As of Tuesday afternoon, the best available tickets UNC could offer were in the lower corner, while the Belk Bowl was offering seats at the same price ($85) near the 30-yard line behind the team’s bench.

On the other end of the spectrum, the cheapest tickets (or the get-in price) through the school was $45 for an upper-section corner seat, while the Belk Bowl sells tickets high above the 50-yard line for $35.

Still, it doesn’t appear that UNC will lose money this year from bowl tickets. Sabo declined to give the exact number, but a source said that UNC is only responsible for the first 8,000 tickets in its allotment — the ACC will pay for the remainder of the unsold tickets.

Other schools are having a harder time selling tickets to their fan base.
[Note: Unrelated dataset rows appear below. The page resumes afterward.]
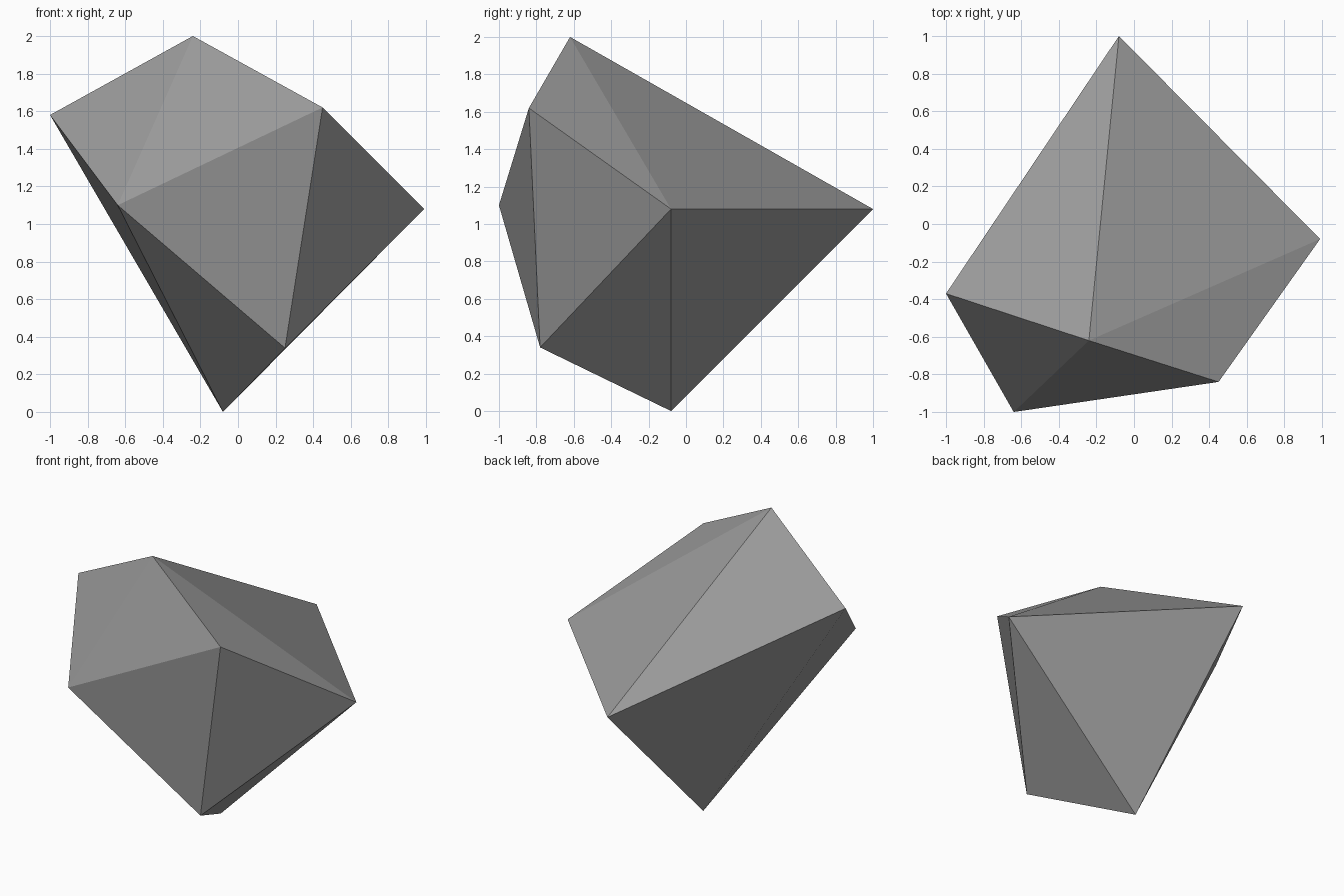
import bpy
import bmesh

cube = bpy.data.objects.get("Cube")
if cube:
    bpy.data.objects.remove(cube, do_unlink=True)

# Plain grey stone
stone = bpy.data.materials.new("grey_stone")
stone.use_nodes = True
grey = (0.32, 0.32, 0.32, 1)
stone.diffuse_color = grey
stone.node_tree.nodes["Principled BSDF"].inputs["Base Color"].default_value = grey

# Corners of the faceted rock
corners = {
    "peak": (-0.24, -0.62, 2.0),
    "right": (-1.0, -0.37, 1.58),
    "front": (-0.64, -1.0, 1.10),
    "shoulder": (0.45, -0.84, 1.62),
    "left": (0.99, -0.08, 1.08),
    "back": (-0.08, 1.0, 1.08),
    "chin": (0.25, -0.78, 0.34),
    "foot": (-0.08, -0.08, 0.0),
}

# Flat facets, one triangle each
facets = """
back right peak, back peak left, peak shoulder left,
peak front shoulder, peak right front, front chin shoulder,
front foot chin, right foot front, back foot right,
back left foot, foot left chin, chin left shoulder
"""

bm = bmesh.new()
verts = {name: bm.verts.new(co) for name, co in corners.items()}
for facet in facets.split(","):
    bm.faces.new([verts[name] for name in facet.split()])
bmesh.ops.recalc_face_normals(bm, faces=bm.faces)

mesh = bpy.data.meshes.new("rock")
bm.to_mesh(mesh)
bm.free()
mesh.materials.append(stone)
rock = bpy.data.objects.new("rock", mesh)
bpy.context.collection.objects.link(rock)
According to a report compiled by the Orlando Sentinel, Ohio State has sold 7,000 of its tickets to the Orange Bowl, LSU has sold 6,000 tickets to the Outback Bowl and Michigan has sold 5,600 tickets to the Buffalo Wild Wings Bowl.

Stanford and Michigan State (Rose Bowl) and Rutgers (Pinstripe Bowl) are among the schools that have sold out their allotment.

Cincinnati athletic director Whit Babcock told Cincinnati.com that about 15,000 Bearcats fans attended last year’s 48-34 Belk Bowl win over Duke, and that he expects a similar level of support this year.

Duke coach David Cutcliffe said that the Blue Devils brought about 25,000 fans to the Belk Bowl last year, though only a portion of them bought tickets through the school.